All those beautiful words!!

I have read in a hundred different places that “writing is rewriting.” Yet, I could never fathom how true and incredibly hard it is. The sentence I struggled for days to get just right, to invoke the perfect emotion, the ideal atmosphere, now has to be sacrificed to strengthen the remaining words. Knowing how necessary the task is, doesn’t make it any less painful. Those are my words, my work, and it’s got to burn.

I know myself pretty well, and I tend to avoid the most difficult tasks, sometimes to the point where they get forgotten and are no longer necessary. Success! But… If I want to be a writer – a well-paid writer – I need to get past this particular hang-up and move the f*ck on and do the work.

Realizing the issue is often half the battle. Fixing or working around the issue is the other half. So, I’ve learned some psychological games I can use to ‘trick’ myself into doing something I don’t want to do.

Example: I used to hate eating my vegetables when I was little. I also knew my parents would make me eat them, so I forced myself to eat the vegs first and as fast as possible. That way, they were gone, and I could cover their yucky taste with the good stuff. I’m now in my fifties and love vegetables, but I still eat them first every time!

Question: What is the psychological trick I will use to avoid the pain of cutting all my beautiful words from the book?

Answer: I archived my highly polished turd of a final draft and started working on a new version as a NEW file. I deleted all the scenes that needed to go and most of the material that needed to be changed. Now I am essentially working with a clean slate. I’m no longer editing ‘that’ book; I’m working on a new book with someone else’s input. It may not be as good as the first or may fail to live up to our expectations. It doesn’t matter. The scenes and words I had such passion for but was unwilling to let go of are preserved. I can go reread them anytime I want.

Now I can get back to work with a clear conscience and a more compliant subconscious mind.

Writing is rewriting, and it sucks!!

Raked, bagged, deleted…

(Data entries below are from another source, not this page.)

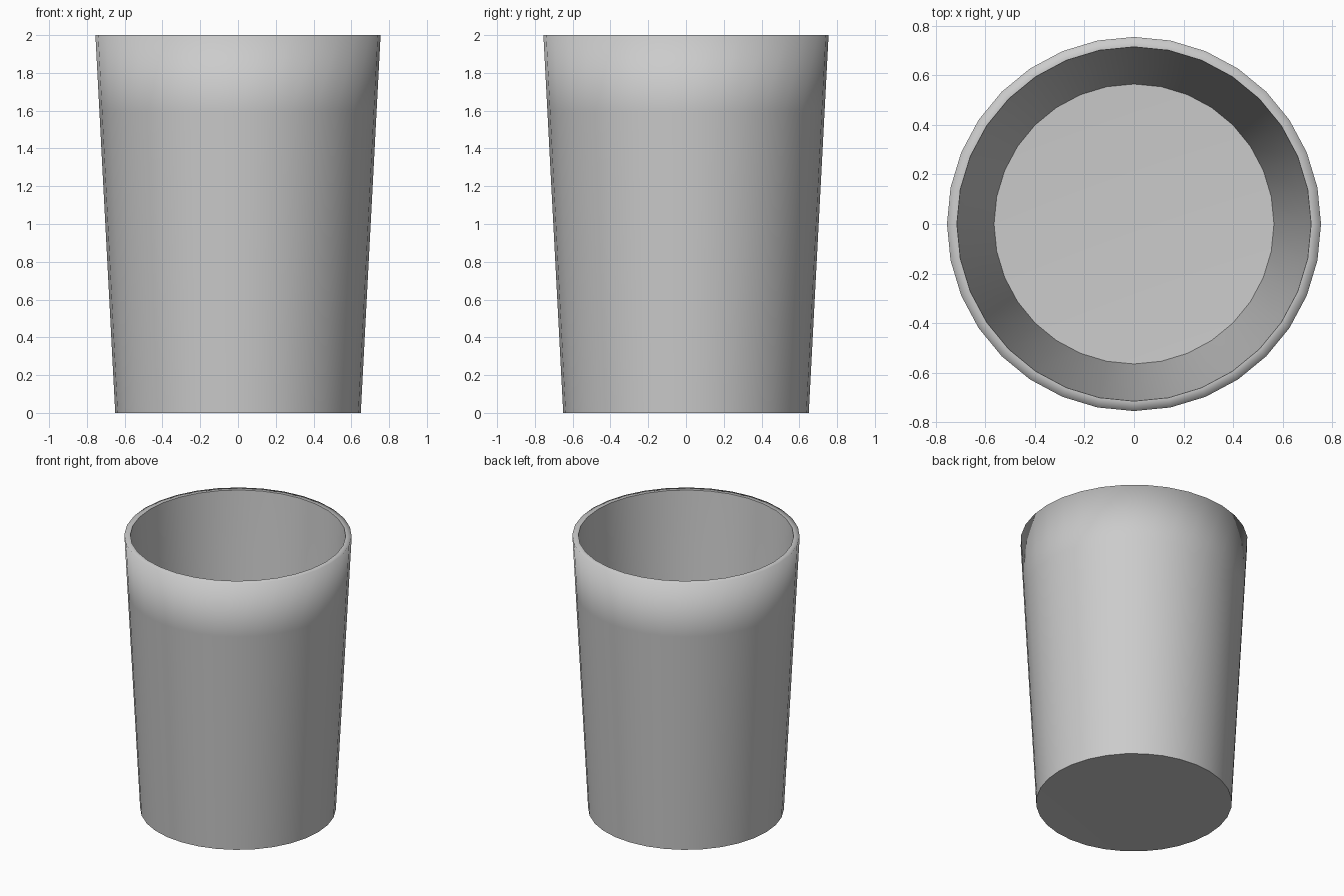
import bpy, bmesh, math

if "Cube" in bpy.data.objects:
    bpy.data.objects.remove(bpy.data.objects["Cube"])

SIDES = 32

# Half profile of the tumbler (radius, height): base, outer wall, rim, inner wall, floor
profile = [(0.65, 0.0), (0.671, 0.4), (0.734, 1.6), (0.755, 2.0),
           (0.715, 2.0), (0.688, 1.6), (0.565, 0.1)]

bm = bmesh.new()


def ring(r, z):
    return [bm.verts.new((r * math.cos(2 * math.pi * i / SIDES),
                          r * math.sin(2 * math.pi * i / SIDES), z))
            for i in range(SIDES)]


rings = [ring(r, z) for r, z in profile]

# Walls and rim
for a, b in zip(rings, rings[1:]):
    for i in range(SIDES):
        j = (i + 1) % SIDES
        bm.faces.new((a[i], a[j], b[j], b[i]))

# Underside and slightly dished inner floor, as triangle fans
under = bm.verts.new((0, 0, 0.01))
floor = bm.verts.new((0, 0, 0.08))
for i in range(SIDES):
    j = (i + 1) % SIDES
    bm.faces.new((under, rings[0][j], rings[0][i]))
    bm.faces.new((floor, rings[-1][i], rings[-1][j]))

# Smooth body and rim, with crisp edges round the base and inner floor
for f in bm.faces:
    f.smooth = True
for loop in (rings[0], rings[4], rings[-1]):
    for i in range(SIDES):
        bm.edges.get((loop[i], loop[(i + 1) % SIDES])).smooth = False

bmesh.ops.recalc_face_normals(bm, faces=bm.faces[:])
mesh = bpy.data.meshes.new("tumbler")
bm.to_mesh(mesh)
bm.free()
cup = bpy.data.objects.new("tumbler", mesh)
bpy.context.collection.objects.link(cup)
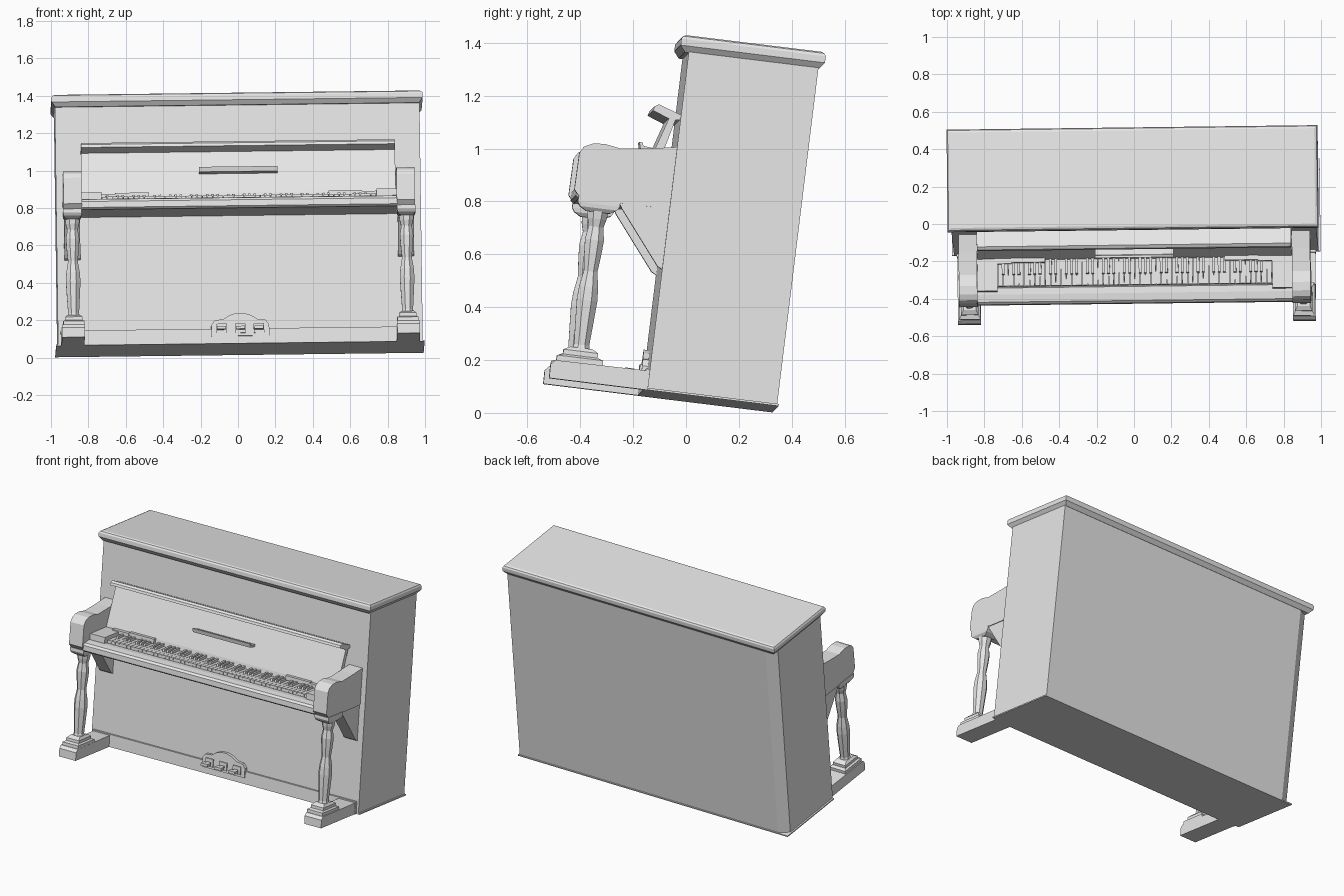
import bpy, bmesh
from math import radians, cos, sin, pi
from mathutils import Matrix

cube = bpy.data.objects.get("Cube")
if cube:
    bpy.data.objects.remove(cube, do_unlink=True)

grey = bpy.data.materials.new("plain_grey")
grey.use_nodes = True
grey.diffuse_color = (0.8, 0.8, 0.8, 1)
grey.node_tree.nodes["Principled BSDF"].inputs["Base Color"].default_value = (0.8, 0.8, 0.8, 1)

# The whole instrument leans back and is turned very slightly
POSE = (Matrix.Translation((0.012, 0, 0))
        @ Matrix.Rotation(radians(0.7), 4, 'Z')
        @ Matrix.Rotation(radians(-0.7), 4, 'Y')
        @ Matrix.Rotation(radians(-7), 4, 'X')
        @ Matrix.Translation((0, 0, 0.055)))


def finish(name, bm):
    bmesh.ops.recalc_face_normals(bm, faces=bm.faces)
    mesh = bpy.data.meshes.new(name)
    bm.to_mesh(mesh)
    bm.free()
    mesh.materials.append(grey)
    obj = bpy.data.objects.new(name, mesh)
    bpy.context.collection.objects.link(obj)
    obj.matrix_world = POSE
    return obj


def bridge(bm, rings):
    """Skin a list of equal vertex rings and cap both ends."""
    n = len(rings[0])
    for a, b in zip(rings, rings[1:]):
        for i in range(n):
            j = (i + 1) % n
            bm.faces.new((a[i], a[j], b[j], b[i]))
    bm.faces.new(rings[0])
    bm.faces.new(rings[-1])


def stack(bm, x, y, levels, sides=4):
    """Upright stack of polygons; levels are (z, half width, half depth)."""
    rings = []
    for z, hx, hy in levels:
        ring = []
        for i in range(sides):
            a = (2 * i + 1) * pi / sides
            k = 1 / cos(pi / sides)
            ring.append(bm.verts.new((x + hx * k * cos(a), y + hy * k * sin(a), z)))
        rings.append(ring)
    bridge(bm, rings)


def block(bm, x0, x1, y0, y1, z0, z1):
    hx, hy = (x1 - x0) / 2, (y1 - y0) / 2
    stack(bm, x0 + hx, y0 + hy, [(z0, hx, hy), (z1, hx, hy)])


def prism_x(bm, x0, x1, profile):
    """Extrude a (y, z) profile from x0 to x1."""
    bridge(bm, [[bm.verts.new((x, y, z)) for y, z in profile] for x in (x0, x1)])


def box(name, *dims):
    bm = bmesh.new()
    block(bm, *dims)
    return finish(name, bm)


def extrusion(name, x0, x1, profile):
    bm = bmesh.new()
    prism_x(bm, x0, x1, profile)
    return finish(name, bm)


W, FRONT, BACK, TOP = 0.975, -0.166, 0.328, 1.29

# Case, with one chamfered back corner
bm = bmesh.new()
plan = [(-W, FRONT), (W, FRONT), (W, BACK), (-0.91, BACK), (-W, 0.29)]
bridge(bm, [[bm.verts.new((x, y, z)) for x, y in plan] for z in (0, TOP)])
finish("case", bm)
box("base_plate", -0.985, 0.985, FRONT, BACK + 0.006, 0, 0.008)
box("toe_board", -0.96, 0.96, -0.18, FRONT, 0, 0.08)

# Lid with moulded edge
bm = bmesh.new()
stack(bm, 0, 0.075, [(z, 0.992 - d, 0.275 - d) for z, d in
      ((1.285, 0.02), (1.3, 0.008), (1.31, 0), (1.335, 0), (1.345, 0.006), (1.35, 0.018))])
finish("lid", bm)

# Arms, brackets and legs on both sides
arm_profile = [(FRONT, 0.926), (-0.26, 0.91), (-0.38, 0.895), (-0.44, 0.905), (-0.485, 0.9),
               (-0.515, 0.885), (-0.53, 0.86), (-0.532, 0.72), (-0.505, 0.69), (FRONT, 0.69)]
column = [(0.115, 0.036), (0.14, 0.029), (0.22, 0.034), (0.31, 0.039), (0.36, 0.036), (0.42, 0.026),
          (0.48, 0.032), (0.54, 0.036), (0.59, 0.028), (0.62, 0.036), (0.655, 0.04)]
LEG_Y = -0.433
for side, s in (("left", 1), ("right", -1)):
    extrusion(side + "_arm", s * 0.842, s * 0.94, arm_profile)
    extrusion(side + "_bracket", s * 0.85, s * 0.935,
              [(FRONT, 0.695), (-0.36, 0.695), (-0.345, 0.67), (-0.185, 0.47), (FRONT, 0.46)])
    extrusion(side + "_foot", s * 0.835, s * 0.957,
              [(FRONT, 0), (-0.54, 0), (-0.541, 0.052), (-0.525, 0.07), (FRONT, 0.073)])
    bm = bmesh.new()
    x = s * 0.893
    stack(bm, x, LEG_Y, [(z, r, r) for z, r in column], 8)
    # stepped base and cap
    stack(bm, x, LEG_Y, [(0.065, 0.057, 0.088), (0.09, 0.057, 0.088), (0.097, 0.046, 0.066),
                         (0.115, 0.046, 0.066), (0.128, 0.034, 0.042)])
    stack(bm, x, LEG_Y, [(0.645, 0.036, 0.045), (0.66, 0.048, 0.07), (0.675, 0.05, 0.08),
                         (0.695, 0.05, 0.08)])
    finish(side + "_leg", bm)
    # end block beside the keys and hinge strips behind them
    box(side + "_key_block", *sorted((s * 0.735, s * 0.842)), -0.455, -0.275, 0.7, 0.79)
    box(side + "_hinge_strip", *sorted((s * 0.48, s * 0.66)), -0.305, -0.28, 0.775, 0.803)
    box(side + "_hinge_plate", *sorted((s * 0.66, s * 0.78)), -0.31, -0.28, 0.775, 0.797)

# Key bed with rounded front rail
extrusion("key_bed", -0.845, 0.845,
          [(FRONT, 0.69), (-0.51, 0.69), (-0.522, 0.7), (-0.522, 0.732), (-0.51, 0.745),
           (-0.47, 0.752), (-0.435, 0.752), (-0.43, 0.74), (FRONT, 0.74)])

# Keys
WHITE = 52
pitch = 1.465 / WHITE
white, black = bmesh.new(), bmesh.new()
for i in range(WHITE):
    x = -0.7325 + i * pitch
    block(white, x + 0.001, x + pitch - 0.001, -0.427, -0.27, 0.735, 0.768)
    # sharps sit after A, C, D, F and G
    if i % 7 in (0, 2, 3, 5, 6) and i < WHITE - 1:
        c = x + pitch
        prism_x(black, c - 0.007, c + 0.007,
                [(-0.27, 0.76), (-0.37, 0.76), (-0.364, 0.783), (-0.27, 0.785)])
finish("white_keys", white)
finish("black_keys", black)

# Sloping fall board with lip and music ledge
extrusion("fall_board", -0.84, 0.84,
          [(-0.288, 0.76), (-0.282, 0.8), (-0.205, 1.042), (-0.18, 1.042), (-0.25, 0.76)])
extrusion("fall_board_lip", -0.84, 0.84,
          [(FRONT, 1.03), (-0.2, 1.027), (-0.272, 1.054), (-0.268, 1.07), (-0.252, 1.08), (FRONT, 1.05)])
extrusion("music_ledge", -0.21, 0.21,
          [(-0.235, 0.905), (-0.295, 0.912), (-0.302, 0.938), (-0.29, 0.938), (-0.285, 0.925), (-0.235, 0.92)])

# Arched pedal plate
bm = bmesh.new()
half = [(0.155, 0.04), (0.155, 0.1), (0.135, 0.125), (0.09, 0.13), (0.06, 0.15), (0.02, 0.163)]
outline = half + [(-x, z) for x, z in reversed(half)]
bridge(bm, [[bm.verts.new((x, y, z)) for x, z in outline] for y in (-0.188, FRONT)])
finish("pedal_plate", bm)

# Three pedals
bm = bmesh.new()
for x in (-0.1, 0, 0.1):
    block(bm, x - 0.028, x + 0.028, -0.196, -0.18, 0.055, 0.105)
    block(bm, x - 0.013, x + 0.013, -0.225, -0.18, 0.072, 0.084)
    block(bm, x - 0.024, x + 0.024, -0.25, -0.215, 0.07, 0.086)
finish("pedals", bm)
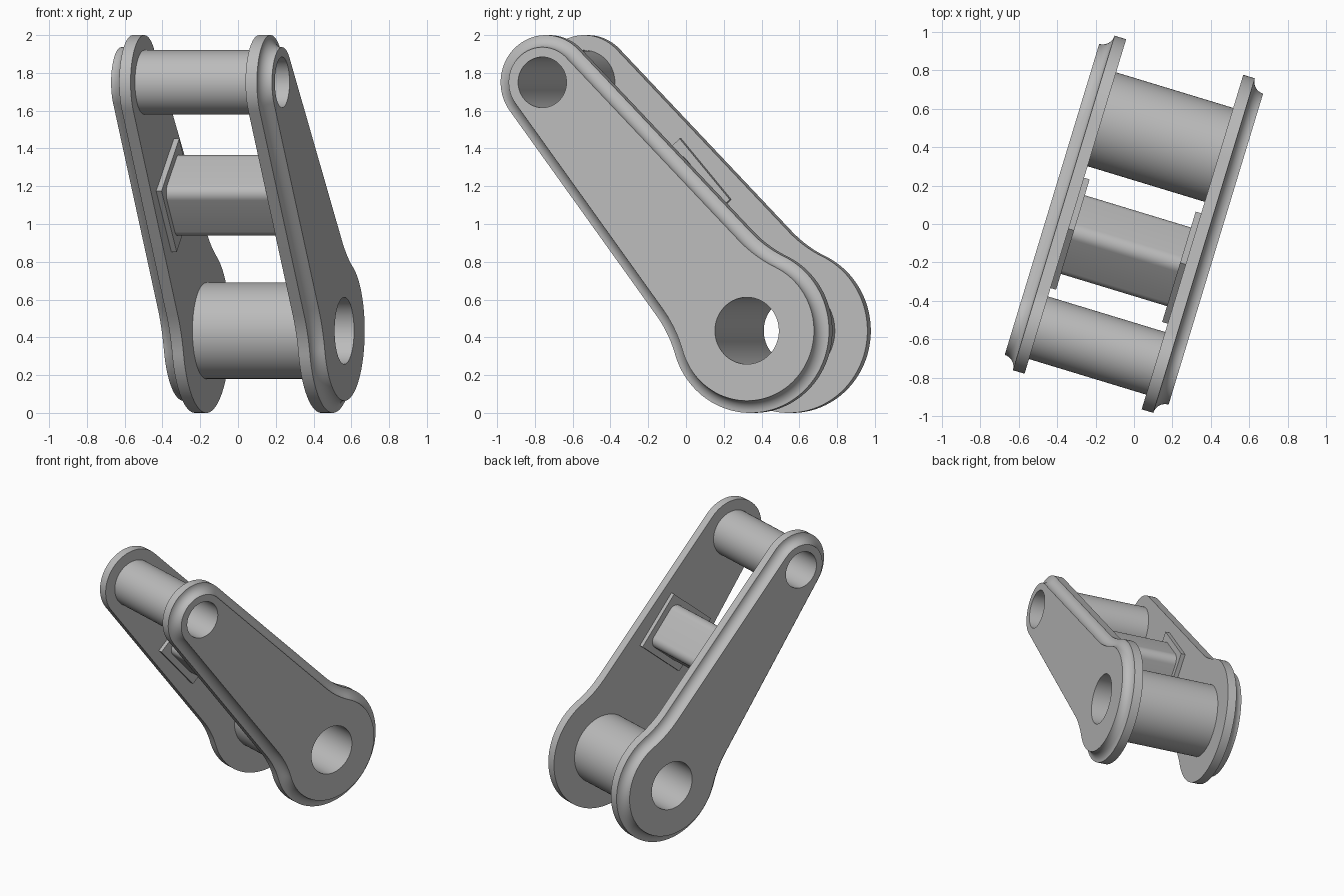
import bpy, bmesh, math
from mathutils import Matrix, Vector

cube = bpy.data.objects.get("Cube")
if cube:
    bpy.data.objects.remove(cube, do_unlink=True)

# Link dimensions: big eye at the origin, small eye further along the local y axis
LOW, HIGH = Vector((0, 0.472, 0.435)), Vector((0, -0.66, 1.75))
AXIS = HIGH - LOW
LENGTH = AXIS.length
BIG_R, SMALL_R, FILLET_R = 0.435, 0.25, 0.65
BIG_BORE, SMALL_BORE = 0.177, 0.134
TAPER = math.radians(3.9)
INNER, MID, OUTER = 0.318, 0.381, 0.445
COVE = OUTER - MID
FRAME = (Matrix.Rotation(math.radians(-16.9), 4, 'Z') @ Matrix.Translation(LOW)
         @ Matrix.Rotation(math.atan2(AXIS.z, AXIS.y), 4, 'X'))

grey = bpy.data.materials.new("plain_grey")
grey.use_nodes = True
grey.diffuse_color = (0.5, 0.5, 0.5, 1)
grey.node_tree.nodes["Principled BSDF"].inputs["Base Color"].default_value = (0.5, 0.5, 0.5, 1)


def make(name, bm):
    bmesh.ops.recalc_face_normals(bm, faces=bm.faces[:])
    mesh = bpy.data.meshes.new(name)
    bm.to_mesh(mesh)
    bm.free()
    mesh.materials.append(grey)
    ob = bpy.data.objects.new(name, mesh)
    bpy.context.collection.objects.link(ob)
    ob.matrix_world = FRAME
    return ob


def activate(ob):
    bpy.ops.object.select_all(action='DESELECT')
    ob.select_set(True)
    bpy.context.view_layer.objects.active = ob


def rod(name, radius, half, along):
    bm = bmesh.new()
    bmesh.ops.create_cone(bm, cap_ends=True, segments=72, radius1=radius, radius2=radius,
                          depth=2 * half, matrix=Matrix.Translation((0, along, 0))
                          @ Matrix.Rotation(math.pi / 2, 4, 'Y'))
    return make(name, bm)


def block(name, x, width, size, corner=0):
    bm = bmesh.new()
    bmesh.ops.create_cube(bm, size=1, matrix=Matrix.Translation((x, LENGTH * 0.545, 0))
                          @ Matrix.Diagonal((width, size, size, 1)))
    if corner:
        edges = [e for e in bm.edges if abs(e.verts[0].co.x - e.verts[1].co.x) > 0.1]
        bmesh.ops.bevel(bm, geom=edges, offset=corner, segments=8, profile=0.5, affect='EDGES')
    return make(name, bm)


def arc(centre, radius, start, end, steps):
    angles = [start + (end - start) * i / steps for i in range(steps + 1)]
    return [(centre[0] + radius * math.cos(a), centre[1] + radius * math.sin(a)) for a in angles]


def outline(inset):
    """Two eyes joined by tapering sides, with hollow blends into the big eye."""
    reach = LENGTH * math.sin(TAPER) + SMALL_R + FILLET_R
    slide = math.sqrt((BIG_R + FILLET_R) ** 2 - reach ** 2)
    normal = math.pi / 2 - TAPER
    fx = reach * math.cos(normal) + slide * math.cos(TAPER)
    fy = reach * math.sin(normal) - slide * math.sin(TAPER)
    turn = math.atan2(fy, fx)
    half = arc((LENGTH, 0), SMALL_R - inset, 0, normal, 20)
    half += arc((fx, fy), FILLET_R + inset, normal + math.pi, turn + math.pi, 10)
    half += arc((0, 0), BIG_R - inset, turn, math.pi, 36)[1:]
    return half + [(p, -q) for p, q in reversed(half[1:-1])]


def side_plate(name, side):
    bm = bmesh.new()
    # Flat flange, then a cove stepping in to the raised outer face
    layers = [(0, INNER)]
    for i in range(9):
        a = math.pi / 2 * i / 8
        layers.append((COVE * math.sin(a), OUTER - COVE * math.cos(a)))
    loops = [[bm.verts.new((side * x, p, q)) for p, q in outline(d)] for d, x in layers]
    for a, b in zip(loops, loops[1:]):
        for i in range(len(a)):
            bm.faces.new((a[i - 1], a[i], b[i], b[i - 1]))
    bm.faces.new(loops[0])
    bm.faces.new(loops[-1])
    return make(name, bm)


# Side plates and the sleeves between them
plates = [side_plate("left_side_plate", 1), side_plate("right_side_plate", -1)]
big_sleeve = rod("lower_sleeve", 0.255, INNER, 0)
small_sleeve = rod("upper_sleeve", 0.17, INNER, LENGTH)

# Middle spacer with a square pad at each end
parts = plates + [big_sleeve, small_sleeve,
                  block("middle_spacer", 0, 2 * INNER, 0.338, 0.06)]
for label, side in (("left", 1), ("right", -1)):
    parts.append(block(label + "_spacer_pad", side * (INNER - 0.015), 0.03, 0.425))

# Bore both eyes right through
for radius, along, sleeve in ((BIG_BORE, 0, big_sleeve), (SMALL_BORE, LENGTH, small_sleeve)):
    cutter = rod("bore_cutter", radius, 0.7, along)
    cutter.hide_render = True
    bpy.context.view_layer.update()
    for ob in plates + [sleeve]:
        activate(ob)
        mod = ob.modifiers.new("bore", 'BOOLEAN')
        mod.operation = 'DIFFERENCE'
        mod.solver = 'EXACT'
        mod.object = cutter
        bpy.ops.object.modifier_apply(modifier=mod.name)
    bpy.data.objects.remove(cutter, do_unlink=True)

for ob in parts:
    activate(ob)
    bpy.ops.object.shade_smooth_by_angle(angle=math.radians(30))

I have a short story I’m trying to submit for publication. I have submitted poetry and flashfiction before but never really anything longer and never without having a target publisher to focus on. For the first time I’m searching for a publisher of something already written. The piece is intended for older children, maybe middle grade. I don’t usually write for younger people, but this is a story I’ve had banging around for years and finally feel that it is complete.

My issue/complaint is the sesarch itself. I’ve been poking around on Submittable for a while, but now that I look closer, they really focus on contests, magazines, and anthologies. I’m not sure that is what I am seeking.

black and white bird on top of books

Photo by cottonbro on Pexels.com

I found a list from Authors Publish Magazine but most of them want hard copy submissions, which really surprised me. Isn’t this the 21st century? Whatever happened to working by email? They also frown on simultaneous submission. If you’re not familiar with that: it is when an author submits a manuscript to more than one publisher at the same time. It’s kind of a first-come first-served situation, but publishers don’t like it.

However, it can take 3 to 6 months to get a response from a publisher, if they send a response at all. Many only respond if they want the story. So, a writer would have to wait the six months before they can submit to another publisher. There are a LOT of outlets for stories out there. If a writer stuck to a single submission at a time, it could take years to find a publisher!

I refuse to work that way and will consider every submission to be simultaneous. I’m fishing for an outlet and want to contact as many as possible.

I have yet to actually submit, but am collecting some potential contacts.

Wish me Luck!!

Or send advice!